WHAT YOU NEED TO DO: The line containing "material.diffuse_color = GREY" marks the end; return exactly every line from the start of the records up to and including it, but no pictures.

MATERIAL SUPPLIED:
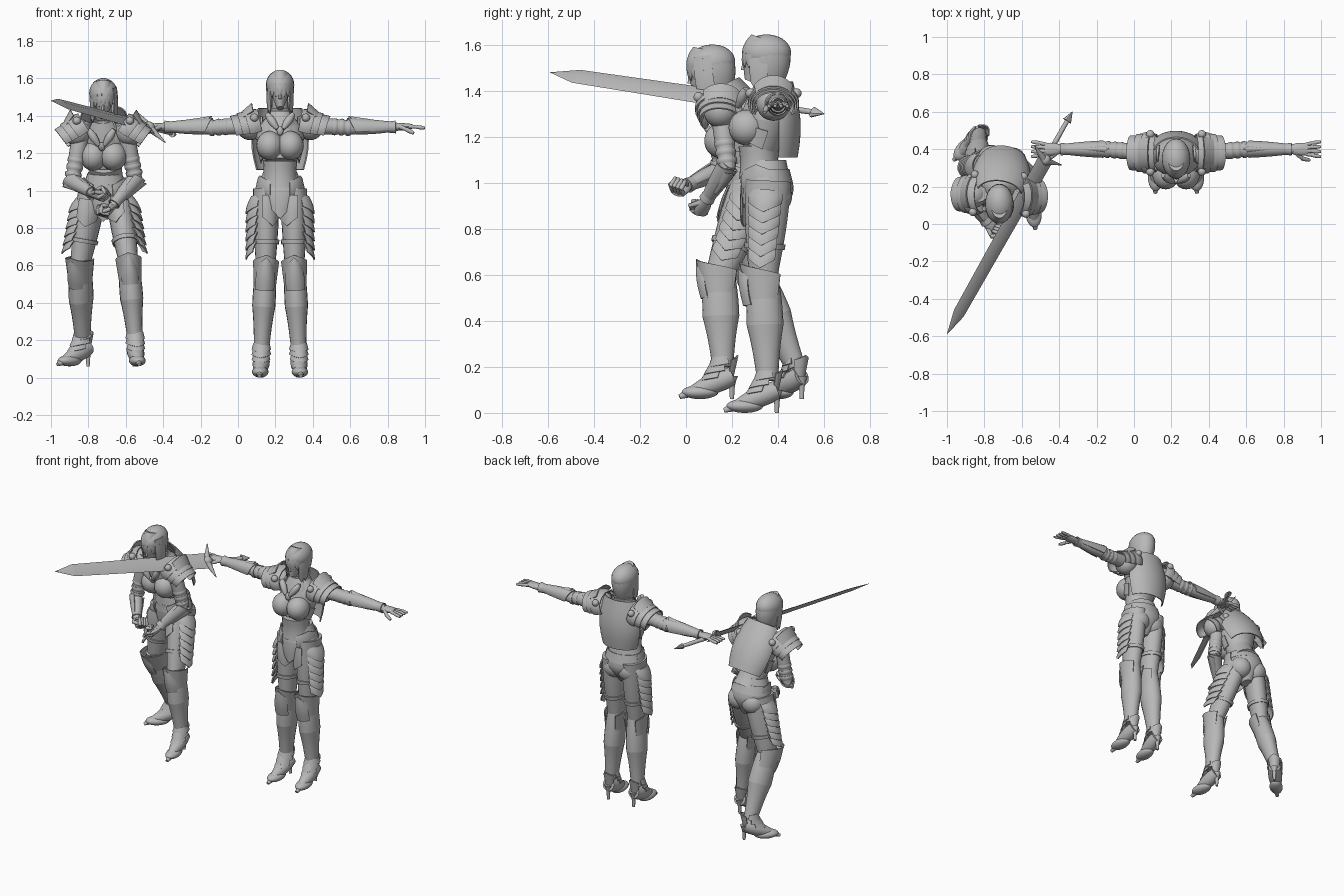
import bpy, bmesh, math
from mathutils import Vector, Matrix

cube = bpy.data.objects.get("Cube")
if cube:
    bpy.data.objects.remove(cube)

GREY = (.48, .48, .48, 1)
SIDES = (-1, 1)
FRONT = Vector((0, -1, 0))
UP = Vector((0, 0, 1))
move = Matrix.Translation

material = bpy.data.materials.new("plain grey")
material.use_nodes = True
material.diffuse_color = GREY
material.node_tree.nodes["Principled BSDF"].inputs["Base Color"].default_value = GREY


def turn(degrees, axis):
    return Matrix.Rotation(math.radians(degrees), 4, axis)


def finish(name, bm, place, thick=0):
    """Place the mesh, thicken plates and shade it."""
    bm.transform(place)
    bmesh.ops.recalc_face_normals(bm, faces=bm.faces[:])
    if thick:
        bmesh.ops.solidify(bm, geom=bm.faces[:], thickness=thick)
        bmesh.ops.recalc_face_normals(bm, faces=bm.faces[:])
    mesh = bpy.data.meshes.new(name)
    bm.to_mesh(mesh)
    bm.free()
    mesh.materials.append(material)
    mesh.shade_smooth()
    mesh.set_sharp_from_angle(angle=math.radians(30))
    bpy.context.scene.collection.objects.link(bpy.data.objects.new(name, mesh))


def pair(radius):
    return radius if isinstance(radius, tuple) else (radius, radius)


def shell(name, place, start, end, bulge=0, span=(0, 1), shift=0, middle=0, arc=180,
          peak=0, thick=0, segments=20, rings=7):
    """Sweep an ellipse along local z; a part arc makes a plate whose end is peaked."""
    closed = arc == 180
    bm = bmesh.new()
    rows = []
    for i in range(rings):
        t = i / (rings - 1)
        swell = 1 + bulge * math.sin(math.pi * t)
        wide, deep = [(a + (b - a) * t) * swell for a, b in zip(pair(start), pair(end))]
        z = span[0] + (span[1] - span[0]) * t
        row = []
        for j in range(segments if closed else segments + 1):
            u = 2 * j / segments - 1
            angle = math.radians(middle + arc * u)
            row.append(bm.verts.new((wide * math.sin(angle), shift - deep * math.cos(angle),
                                     z + peak * t * (1 - abs(u)))))
        rows.append(row)
    for low, high in zip(rows, rows[1:]):
        for j in range(segments):
            k = (j + 1) % len(low)
            bm.faces.new((low[j], low[k], high[k], high[j]))
    if closed and not thick:
        bm.faces.new(rows[0])
        bm.faces.new(rows[-1])
    finish(name, bm, place, thick)


def plate(name, place, start, end, **options):
    shell(name, place, start, end, thick=.007, **options)


def ball(name, place, centre, size):
    bm = bmesh.new()
    bmesh.ops.create_uvsphere(bm, u_segments=20, v_segments=14, radius=1)
    scale = size if isinstance(size, tuple) else (size, size, size)
    finish(name, bm, place @ move(centre) @ Matrix.Diagonal((*scale, 1)))


def frame(origin, axis, front):
    """Local z follows the axis, local -y faces front."""
    z = Vector(axis).normalized()
    front = Vector(front)
    y = -(front - z * front.dot(z)).normalized()
    place = Matrix((y.cross(z), y, z)).transposed().to_4x4()
    place.translation = origin
    return place


def bone(a, b, front=FRONT):
    """Frame from a to b whose local z runs from nought to one."""
    axis = Vector(b) - Vector(a)
    return frame(a, axis, front) @ Matrix.Diagonal((1, 1, axis.length, 1))


def make_head(place):
    shell("neck", place @ bone((0, 0, -.05), (0, -.01, .1)), .043, .043)
    shell("face", place @ bone((0, -.09, .04), (0, -.02, .22)), (.018, .026), (.045, .07), bulge=.6)
    plate("hair_back", place, (.05, .07), (.074, .1), bulge=.13, span=(.03, .17), shift=-.017,
          middle=180, arc=112)
    ball("hair_crown", place, (0, -.02, .165), (.076, .107, .08))
    for angle in range(-80, 81, 20):
        tip = .13 if abs(angle) < 50 else .04
        plate("hair_lock", place, (.064, .092), (.068, .1), bulge=.1, span=(.2, tip), shift=-.022,
              middle=angle, arc=13, peak=-.03, segments=6)
    shell("nose", place @ bone((0, -.118, .09), (0, -.115, .14)), (.01, .014), .005, segments=14)
    ball("mouth", place, (0, -.107, .073), .011)
    for side in SIDES:
        ball("eye", place, (side * .024, -.107, .127), .011)


def make_torso(place):
    spine = place @ bone((0, .01, -.06), (0, .005, .08))
    shell("waist", spine, (.097, .09), (.092, .087), bulge=-.07)
    ribs = place @ bone((0, .005, .07), (0, .045, .2))
    shell("ribs", ribs, (.09, .085), (.128, .104))
    shell("shoulders", place @ bone((0, .045, .19), (0, .06, .34)), (.128, .104), .05, bulge=.25)
    plate("back_plate", place, (.13, .1), (.12, .08), bulge=.25, span=(.03, .36), shift=.075,
          middle=180, arc=80)
    plate("rib_plate", ribs, (.125, .108), (.105, .1), span=(.6, 0), arc=100, peak=.2)
    plate("gorget", place, (.06, .06), (.11, .12), bulge=.1, span=(.345, .21), shift=.045,
          arc=60, peak=-.03)
    plate("collar", place, .07, .065, bulge=-.1, span=(.31, .36), shift=.058)
    ball("chest_gem", place, (0, -.08, .24), (.018, .015, .026))
    for side in SIDES:
        ball("breast_cup", place, (side * .055, -.045, .16), (.072, .08, .078))
        wing = place @ bone((side * .015, -.085, .25), (side * .07, -.05, .33))
        shell("gorget_wing", wing, .01, .012, bulge=1)


def make_pelvis(place):
    shell("hips", place, (.13, .11), (.09, .09), span=(0, .1), shift=-.01)
    shell("groin", place, (.13, .11), (.03, .04), bulge=.3, span=(0, -.15))
    plate("belt", place, (.135, .115), (.12, .1), span=(0, .06), shift=-.005)
    plate("crotch_plate", place, (.125, .11), (.11, .115), bulge=.06, span=(.05, -.07),
          arc=42, peak=-.08)
    for side in SIDES:
        plate("hip_guard", place, .12, .12, bulge=.07, span=(-.04, .05), middle=side * 65,
              arc=40, peak=.03)
        ball("buttock", place, (side * .056, .03, -.06), .076)


def make_leg(side, hip, knee, base, toe, front):
    base, toe = Vector(base), Vector(toe).normalized()
    thigh = bone(hip, knee, front)
    shell("thigh", thigh, (.07, .1), (.05, .06), bulge=.1, span=(-.1, 1))
    plate("thigh_band", thigh, (.073, .09), (.07, .087), span=(.6, .66))
    plate("thigh_front_plate", thigh, (.08, .107), (.077, .105), bulge=.04, span=(0, .3),
          middle=side * 28, arc=42, peak=.12)
    outer = bone(hip, knee, (side, -.15, 0))
    for i in range(6):
        top = i / 8
        plate("thigh_scale", outer, .08, (.087, .11), bulge=.06, span=(top, top + .15),
              arc=58 - i * 3, peak=.1)
    # Boot with a flared cuff and a pointed knee
    shin = bone(knee, base + UP * .14, front)
    calf = (.062, .08)
    shell("boot_calf", shin, (.05, .062), calf, bulge=.07, span=(-.1, .45))
    shell("boot_shaft", shin, calf, (.04, .045), bulge=-.06, span=(.45, 1))
    plate("boot_cuff", shin, (.06, .077), (.07, .1), span=(.2, -.04), arc=140, peak=-.14)
    plate("knee_plate", shin, (.058, .085), (.05, .1), bulge=.08, span=(.25, -.03), arc=50, peak=-.12)
    # High-heeled shoe with layered ankle guards
    heel = base - toe * .04
    shell("shoe", bone(heel + UP * .1, base + toe * .19 + UP * .01, UP), .04, .01, bulge=.6)
    shell("shoe_heel", bone(heel + UP * .1, heel, toe), .026, .009, bulge=-.3)
    ankle = frame(base, UP, toe)
    ball("toe_box", ankle, (0, -.1, .03), (.044, .08, .03))
    for i in range(3):
        top = .185 - i * .03
        plate("ankle_guard", ankle, (.043, .047 + i * .01), (.052, .064 + i * .02),
              span=(top, top - .03), arc=110 - i * 18, peak=-.02)
    plate("heel_spur", ankle, (.036, .048), (.046, .068), span=(.1, .17), middle=180, arc=60, peak=.02)


def make_hand(side, place, fist):
    shell("palm", place, (.023, .018), (.031, .013), bulge=.25, span=(-.02, .075))
    joints = [(.035, .085), (.055, .05), (.03, .03)] if fist else [(.004, .1), (.01, .14)]
    for i in range(4):
        x = (i - 1.5) * .017
        chain = [Vector((x, 0, .065))]
        for n, (y, z) in enumerate(joints):
            chain.append(Vector((x if fist else x * (1.3 + n / 4), y, z)))
        for a, b in zip(chain, chain[1:]):
            shell("finger", place @ bone(a, b, (.1, -1, -.1)), .009, .007, bulge=.3,
                  span=(-.1, 1.1), segments=14)
    tip = Vector((side * (.02 if fist else .058), .035, .08))
    knuckle = Vector((side * .05, .015, .045))
    for a, b in ((Vector((side * .02, 0, .01)), knuckle), (knuckle, tip)):
        shell("thumb", place @ bone(a, b), .011, .008, bulge=.2, span=(-.1, 1.1), segments=14)


def make_arm(side, shoulder, elbow, wrist, tip, cap, rise, outer, fist):
    upper = bone(shoulder, elbow, outer)
    shell("upper_arm", upper, .044, .035, bulge=.12, span=(-.15, 1.05))
    for i in range(3):
        low = .58 + i * .14
        plate("arm_band", upper, .043, .041, bulge=.08, span=(low, low + .1))
    lower = bone(elbow, wrist, outer)
    shell("forearm", lower, .032, .022, bulge=.3, span=(-.1, 1))
    plate("vambrace", lower, .028, (.046, .054), bulge=.06, span=(.9, .05), arc=115, peak=-.18)
    plate("elbow_fin", lower, (.01, .036), (.026, .064), span=(.6, .05), arc=80, peak=-.15)
    plate("cuff", lower, .03, .034, span=(.8, .95))
    make_hand(side, frame(wrist, Vector(tip) - Vector(wrist), outer), fist)
    # Layered shoulder armour
    armour = frame(shoulder, cap, rise)
    ball("shoulder_dome", armour, (0, 0, .03), .075)
    for i in range(3):
        low, size = (i - .7) * .038, 1 - i * .08
        plate("shoulder_plate", armour, (.1 * size, .08 * size), (.11 * size, .088 * size),
              bulge=.06, span=(low, low + .065), arc=118, peak=.012)
    plate("shoulder_flange", armour, (.1, .085), (.11, .12), span=(.06, 0), arc=50)
    for across in SIDES:
        ball("shoulder_boss", armour, (across * .1, -.04, 0), .022)


# Standing figure with arms outstretched
def at(x, y, z):
    return Vector((.225 + x, y, z))


make_head(move(at(0, .37, 1.4)))
make_torso(move(at(0, .31, 1.08)))
make_pelvis(move(at(0, .355, 1)))
for side in SIDES:
    make_leg(side, at(side * .075, .355, .97), at(side * .077, .335, .58), at(side * .1, .355, 0),
             (side * .06, -1, 0), FRONT)
    make_arm(side, at(side * .13, .38, 1.35), at(side * .39, .4, 1.335), at(side * .63, .4, 1.34),
             at(side * .77, .4, 1.345), (side, 0, -.2), UP, UP, fist=False)

# Stooping figure with crossed hands
yaw = turn(-7, "Z")
make_head(move((-.72, .15, 1.36)) @ turn(8, "X"))
make_torso(move((-.705, .285, 1.07)) @ yaw @ turn(31, "X"))
make_pelvis(move((-.71, .3, 1)) @ yaw @ turn(10, "X"))
make_leg(1, (-.635, .28, .95), (-.583, .145, .6), (-.55, .16, .06), (.12, -1, 0), FRONT)
make_leg(-1, (-.785, .31, .95), (-.845, .31, .6), (-.83, .475, .06), (-.7, -.7, 0), (-.5, -1, 0))
left_arm = [(-.605, .15, 1.33), (-.55, .18, 1.07), (-.67, .085, .92), (-.73, .05, .84)]
right_arm = [(-.835, .16, 1.33), (-.885, .15, 1.06), (-.78, 0, .985), (-.71, -.05, .945)]
for side, joints in ((1, left_arm), (-1, right_arm)):
    make_arm(side, *joints, cap=(side * .8, 0, -.5), rise=(side * .3, .1, .9),
             outer=(side * .8, .3, -.4), fist=True)

# Long sword lying across the shoulder
tip, end = Vector((-1, -.59, 1.48)), Vector((-.33, .6, 1.3))
axis = end - tip
width = Vector((.87, -.49, -.9))
sword = frame(tip, axis, width.cross(axis))
shell("blade_tip", sword, .001, (.042, .01), span=(0, .13), segments=4)
shell("blade", sword, (.042, .01), (.054, .014), span=(.13, 1.08), segments=4)
shell("grip", sword, .015, .012, span=(1.07, 1.33))
shell("pommel", sword, (.03, .018), .002, span=(1.32, axis.length), segments=8)
ball("guard_core", sword, (0, 0, 1.08), .03)
for side in SIDES:
    spike = sword @ bone((side * .02, 0, 1.08), (side * .12, 0, 1.11))
    shell("guard_spike", spike, .02, .002)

ANSWER TO THIS PROBLEM:
import bpy, bmesh, math
from mathutils import Vector, Matrix

cube = bpy.data.objects.get("Cube")
if cube:
    bpy.data.objects.remove(cube)

GREY = (.48, .48, .48, 1)
SIDES = (-1, 1)
FRONT = Vector((0, -1, 0))
UP = Vector((0, 0, 1))
move = Matrix.Translation

material = bpy.data.materials.new("plain grey")
material.use_nodes = True
material.diffuse_color = GREY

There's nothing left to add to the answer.